Tomorrow 1933 Group’s Idle Hour finally opens its doors to a waiting public eager to see what the nightlife group has done to restore the 75-year-old barrel-shaped bar in North Hollywood. So, why a giant barrel? The bar originated during that time in L.A. in the 1940s when automobiles really started to become a thing. This eye-catching style of architecture was meant to make an immediate impression on the motorists who were speeding by. And Idle Hour is one of the last of this style, achieving landmark status as Los Angeles Historic-Cultural Monument in 2010 thanks to Los Angeles magazine’s own Chris Nichols. 1933 Group’s project took three years to complete and it appears to be worth it.
Attention wasn’t just paid to the barrel bar, the 24 taps, and the giant bulldog event space in the back, but also to the food as well as the drink program, which was created by barman Chris Amirault (Harlowe). As per the bar group’s M.O., they made sure the theme of the bar was carried out in its menus, too.

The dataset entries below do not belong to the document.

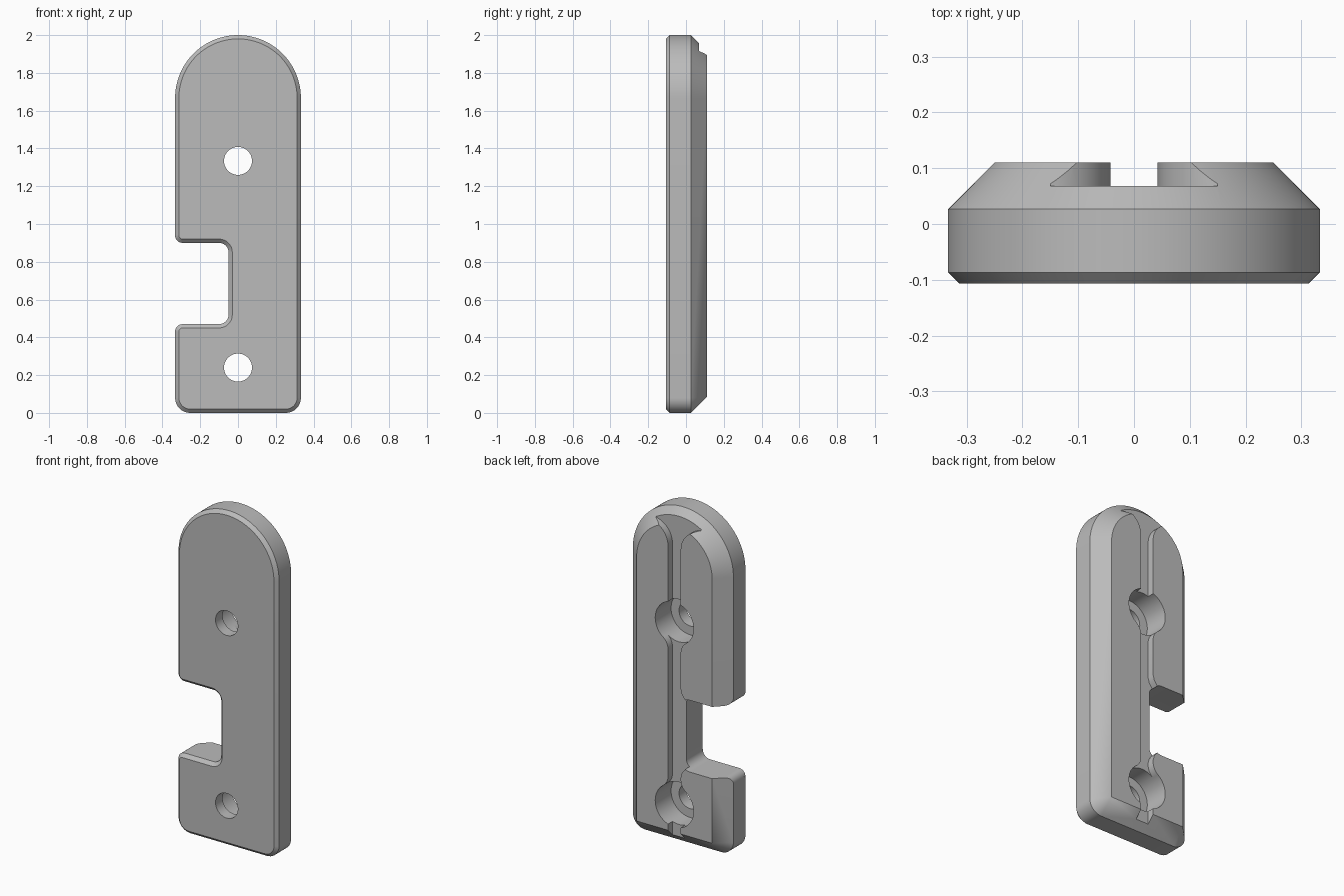
import bpy
import bmesh
from math import sin, cos, pi, radians

cube = bpy.data.objects.get("Cube")
if cube:
    bpy.data.objects.remove(cube, do_unlink=True)

HALF, FRONT, BACK = 0.333, -0.107, 0.11
BEVEL, SLOPE = 0.02, 0.083          # front bevel, wide back chamfer
FLOOR = 0.068                       # groove floor depth
HOLES = (0.24, 1.334)               # screw hole heights

grey = bpy.data.materials.new("satin grey")
grey.use_nodes = True
grey.diffuse_color = (0.5, 0.5, 0.5, 1)
grey.node_tree.nodes["Principled BSDF"].inputs["Base Color"].default_value = (0.5, 0.5, 0.5, 1)


def arc(cx, cz, r, start, end, steps=10):
    angles = [radians(start + (end - start) * i / steps) for i in range(steps + 1)]
    return [(cx + r * cos(a), cz + r * sin(a)) for a in angles]


def loft(name, layers):
    """Join equal-length x/z outlines placed at successive depths."""
    bm = bmesh.new()
    rings = [[bm.verts.new((x, y, z)) for x, z in outline] for y, outline in layers]
    n = len(rings[0])
    for a, b in zip(rings, rings[1:]):
        for i in range(n):
            j = (i + 1) % n
            bm.faces.new((a[i], a[j], b[j], b[i]))
    bm.faces.new(rings[0])
    bm.faces.new(rings[-1])
    bmesh.ops.remove_doubles(bm, verts=bm.verts, dist=0.00001)
    bmesh.ops.recalc_face_normals(bm, faces=bm.faces)
    mesh = bpy.data.meshes.new(name)
    bm.to_mesh(mesh)
    bm.free()
    mesh.materials.append(grey)
    obj = bpy.data.objects.new(name, mesh)
    bpy.context.collection.objects.link(obj)
    return obj


def plate_outline(d):
    """Arched plate with rounded bottom corners, inset by d."""
    w, r = HALF - d, max(0.08 - d, 0)
    return (arc(0, 2 - HALF, w, 0, 180, 64)
            + arc(-w + r, d + r, r, 180, 270)
            + arc(w - r, d + r, r, 270, 360))


def notch_outline(d):
    """Side notch with rounded corners, grown by d."""
    x, low, high = -0.05 + d, 0.47 - d, 0.90 + d
    ri, ro, lip = 0.05 + d, 0.04 - d, -HALF + 0.04
    return ([(-0.5, 0.43)] + arc(lip, 0.43, ro, 176, 90)
            + arc(x - ri, low + ri, ri, 270, 360)
            + arc(x - ri, high - ri, ri, 0, 90)
            + arc(lip, 0.94, ro, 270, 184) + [(-0.5, 0.94)])


def groove_side(extra):
    """One side of the groove, bottom to top, blended into the screw recesses."""
    low, high = HOLES
    w, r, dz = 0.042, 0.08, 0.167
    bend = 53.8
    return ([(w, -0.1), (w, low)]
            + arc(w + r, low + dz, r, 180 + bend, 180)
            + extra
            + arc(w + r, high - dz, r, 180, 180 - bend)
            + [(w, high)]
            + arc(w + 0.13, 1.785, 0.13, 180, 100, 16)
            + [(0.149, 2.2)])


def carve(obj, cutter):
    mod = obj.modifiers.new("carve", 'BOOLEAN')
    mod.operation = 'DIFFERENCE'
    mod.solver = 'EXACT'
    mod.object = cutter
    bpy.context.view_layer.objects.active = obj
    bpy.ops.object.modifier_apply(modifier=mod.name)
    bpy.data.objects.remove(cutter, do_unlink=True)


# Main plate
plate = loft("mounting_plate", [
    (FRONT, plate_outline(BEVEL)), (FRONT + BEVEL, plate_outline(0)),
    (BACK - SLOPE, plate_outline(0)), (BACK, plate_outline(SLOPE))])

# Side notch, bevelled on the front only
carve(plate, loft("notch_cutter", [
    (FRONT - 0.005, notch_outline(BEVEL + 0.005)),
    (FRONT + BEVEL, notch_outline(0)), (0.3, notch_outline(0))]))

# Back groove, opening into the notch and flaring at the top
opening = [(0.042, 0.42), (0.05, 0.45), (0.08, 0.49),
           (0.08, 0.88), (0.05, 0.92), (0.042, 0.95)]
groove = groove_side([]) + [(-x, z) for x, z in reversed(groove_side(opening))]
carve(plate, loft("groove_cutter", [(FLOOR, groove), (0.3, groove)]))

# Screw holes with wide recesses on the back
for z in HOLES:
    for radius, start in ((0.127, -0.04), (0.074, -0.3)):
        circle = arc(0, z, radius, 0, 360, 64)[:-1]
        carve(plate, loft("hole_cutter", [(start, circle), (0.3, circle)]))

bpy.ops.object.select_all(action='DESELECT')
plate.select_set(True)
bpy.context.view_layer.objects.active = plate
bpy.ops.object.shade_smooth_by_angle(angle=radians(25))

As homage to the bar’s history, the theme here is Americana. For Amirault, that meant highlighting the fact that the cocktail was an American invention. Therefore, each one of his new cocktails can be traced back to the older basic families of cocktails. “The whole goal was to take your 14 families of cocktails and really make sure we were paying homage to those but also do them in inventive, fresh, delicious ways,” he says.
For his “World’s Greatest Cosmopolitan,” he created an apple cranberry shrub with Granny Smith apples, apple cider vinegar, and fresh cranberries with sugar. It’ll change your mind about the cocktail that was made popular by Sex and the City and done badly ever since. “I wanted to do a Cosmo that I could be proud of. I think a lot of Cosmos are really bad because you’re not using fresh juice,” says Amirault.

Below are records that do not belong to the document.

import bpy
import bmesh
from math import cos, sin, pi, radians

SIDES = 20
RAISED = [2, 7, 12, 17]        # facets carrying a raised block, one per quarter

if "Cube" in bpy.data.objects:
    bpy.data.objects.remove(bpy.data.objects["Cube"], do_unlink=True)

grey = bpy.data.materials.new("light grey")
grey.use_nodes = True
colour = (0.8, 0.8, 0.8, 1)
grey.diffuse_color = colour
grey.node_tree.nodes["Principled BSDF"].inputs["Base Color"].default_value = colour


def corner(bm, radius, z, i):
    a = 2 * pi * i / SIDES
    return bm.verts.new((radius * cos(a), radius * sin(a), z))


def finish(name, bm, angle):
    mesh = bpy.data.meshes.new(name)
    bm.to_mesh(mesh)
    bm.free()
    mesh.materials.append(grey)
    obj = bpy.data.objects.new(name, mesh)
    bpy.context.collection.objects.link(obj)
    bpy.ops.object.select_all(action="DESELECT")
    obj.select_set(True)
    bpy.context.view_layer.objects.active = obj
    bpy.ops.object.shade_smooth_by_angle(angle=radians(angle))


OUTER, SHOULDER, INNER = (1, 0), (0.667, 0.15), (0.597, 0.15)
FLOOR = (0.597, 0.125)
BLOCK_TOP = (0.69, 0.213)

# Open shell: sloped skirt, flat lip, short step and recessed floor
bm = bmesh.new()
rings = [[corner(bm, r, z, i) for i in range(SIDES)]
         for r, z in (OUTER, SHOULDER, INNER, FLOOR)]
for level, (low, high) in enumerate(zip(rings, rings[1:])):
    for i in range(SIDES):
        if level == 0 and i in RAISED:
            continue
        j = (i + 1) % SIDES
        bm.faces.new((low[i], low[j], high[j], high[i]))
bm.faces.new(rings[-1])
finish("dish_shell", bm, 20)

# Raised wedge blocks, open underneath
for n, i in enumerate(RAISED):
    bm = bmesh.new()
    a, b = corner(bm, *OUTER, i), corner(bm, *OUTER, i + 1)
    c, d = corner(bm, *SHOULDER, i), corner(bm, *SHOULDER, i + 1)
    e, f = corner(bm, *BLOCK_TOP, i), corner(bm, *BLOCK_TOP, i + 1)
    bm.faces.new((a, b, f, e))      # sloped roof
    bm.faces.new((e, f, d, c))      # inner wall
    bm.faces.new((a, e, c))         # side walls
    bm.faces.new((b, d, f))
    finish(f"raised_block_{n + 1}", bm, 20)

But nothing here is too complicated. It’s all straightforward. “We wanted our cocktail program to be really accessible so the guests will be able to take a look at the menu and understand every ingredient.”

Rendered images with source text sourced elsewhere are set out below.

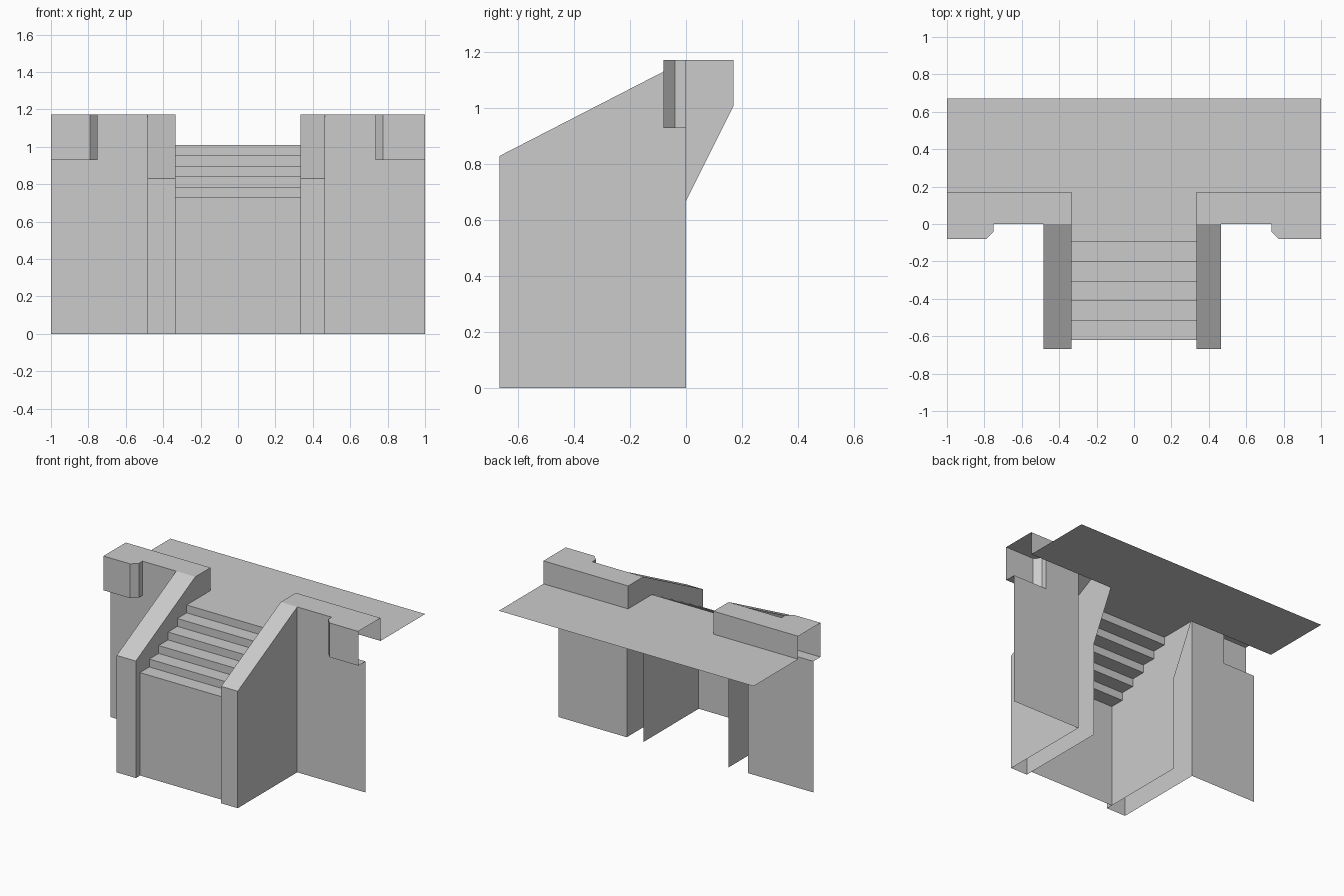
import bpy
import bmesh
from mathutils import Vector

cube = bpy.data.objects.get("Cube")
if cube:
    bpy.data.objects.remove(cube, do_unlink=True)

stone = bpy.data.materials.new("grey_stone")
stone.use_nodes = True
GREY = (0.6, 0.6, 0.6, 1)
stone.diffuse_color = GREY
stone.node_tree.nodes["Principled BSDF"].inputs["Base Color"].default_value = GREY

# Shared levels and depths
TOP, DECK, LEDGE, CHEEK = 1.173, 1.01, 0.93, 0.83
FRONT, BACK, REAR = -0.667, 0.17, 0.67
INNER = 0.335
PIER, BEVEL = -0.08, 0.04


def build(name, panels):
    """Make one object from flat panels, each given as (points, facing)."""
    bm = bmesh.new()
    for points, facing in panels:
        face = bm.faces.new([bm.verts.new(p) for p in points])
        face.normal_update()
        if face.normal.dot(Vector(facing)) < 0:
            face.normal_flip()
    bmesh.ops.remove_doubles(bm, verts=bm.verts, dist=0.0005)
    mesh = bpy.data.meshes.new(name)
    bm.to_mesh(mesh)
    bm.free()
    mesh.materials.append(stone)
    obj = bpy.data.objects.new(name, mesh)
    bpy.context.scene.collection.objects.link(obj)


def upright(path, low, high, facing):
    """Vertical panels standing on a plan path."""
    return [([(*a, low), (*b, low), (*b, high), (*a, high)], facing)
            for a, b in zip(path, path[1:])]


def across(profile, x0, x1, facing):
    """Panels sweeping a (y, z) profile from x0 to x1."""
    return [([(x0, *a), (x1, *a), (x1, *b), (x0, *b)], facing)
            for a, b in zip(profile, profile[1:])]


def flat(plan, z, facing):
    return [([(x, y, z) for x, y in plan], facing)]


# Stair flight: tall front, five risers, landing up to the deck
STEPS, START, END, FIRST = 5, -0.62, -0.097, 0.73
run, rise = (END - START) / STEPS, (DECK - FIRST) / STEPS
profile = [(START, 0), (START, FIRST)]
for i in range(1, STEPS + 1):
    y = START + run * i
    profile += [(y, FIRST + rise * (i - 1)), (y, FIRST + rise * i)]
profile.append((BACK, DECK))
build("stairs", across(profile, -INNER, INNER, (0, -1, 1)))

# Thin deck behind the parapets
build("deck", flat([(-1, BACK), (1, BACK), (1, REAR), (-1, REAR)], DECK, (0, 0, 1)))

# Walls, cheeks and parapets, slightly different widths on each side
for side, s, outer, pier in (("left", 1, 0.465, 0.735), ("right", -1, 0.485, 0.75)):
    o, p, n, e = s * outer, s * pier, s * INNER, s
    away, toward = (s, 0, 0), (-s, 0, 0)

    # Front wall, notched where the pier stands
    wall = [(o, 0), (e, 0), (e, LEDGE), (p, LEDGE), (p, TOP), (o, TOP)]
    build(side + "_wall", [([(x, 0, z) for x, z in wall], (0, -1, 0))])

    # Sloped cheek beside the stairs
    slope = [(FRONT, 0), (FRONT, CHEEK), (0, TOP)]
    inside = slope + [(BACK, TOP), (BACK, DECK), (0, 0.67), (0, 0)]
    build(side + "_cheek",
          across(slope, n, o, (0, -1, 0.5))
          + [([(n, y, z) for y, z in inside], toward),
             ([(o, y, z) for y, z in slope + [(0, 0)]], away)])

    # Parapet cap and back, open at the outer end
    edge = [(e, PIER), (p + s * BEVEL, PIER), (p, PIER + BEVEL), (p, 0)]
    build(side + "_parapet",
          flat(edge + [(n, 0), (n, BACK), (e, BACK)], TOP, (0, 0, 1))
          + upright([(n, BACK), (e, BACK)], DECK, TOP, (0, 1, 0)))

    # Projecting pier with a bevelled inner corner
    build(side + "_pier",
          upright(edge, LEDGE, TOP, (-s, -1, 0))
          + flat(edge + [(e, 0)], LEDGE, (0, 0, -1)))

Funny enough, despite the barrels everywhere (I counted seven total including the ones in the window glass), this isn’t going to be a whiskey bar. And, nope, they don’t have barrel-aged cocktails, either–at least not yet. Amirault points out that since American distilleries are now producing spirits other than whiskey, his program will feature all kinds.
As for beer, there will be 18 to 24 on tap, including four rotating seasonals. Another tap might be used for house-made ginger beer while one is reserved for “a super-secret thing that they can’t talk about yet,” says Amirault. “Once we get the license, it’s a never-before-seen beverage on draft. We would be the first ones in L.A. to get the license to do it so we’re really excited.”
The bar and restaurant opens its doors tomorrow at 5 p.m. If it’s too crazy inside, there’s also a mobile bar outside that will also serve up the full cocktail menu. Bonus about that back patio? It’s dog-friendly, and I’m not just talking about that giant bulldog.
Hours are 11 a.m. to 2 a.m. every day.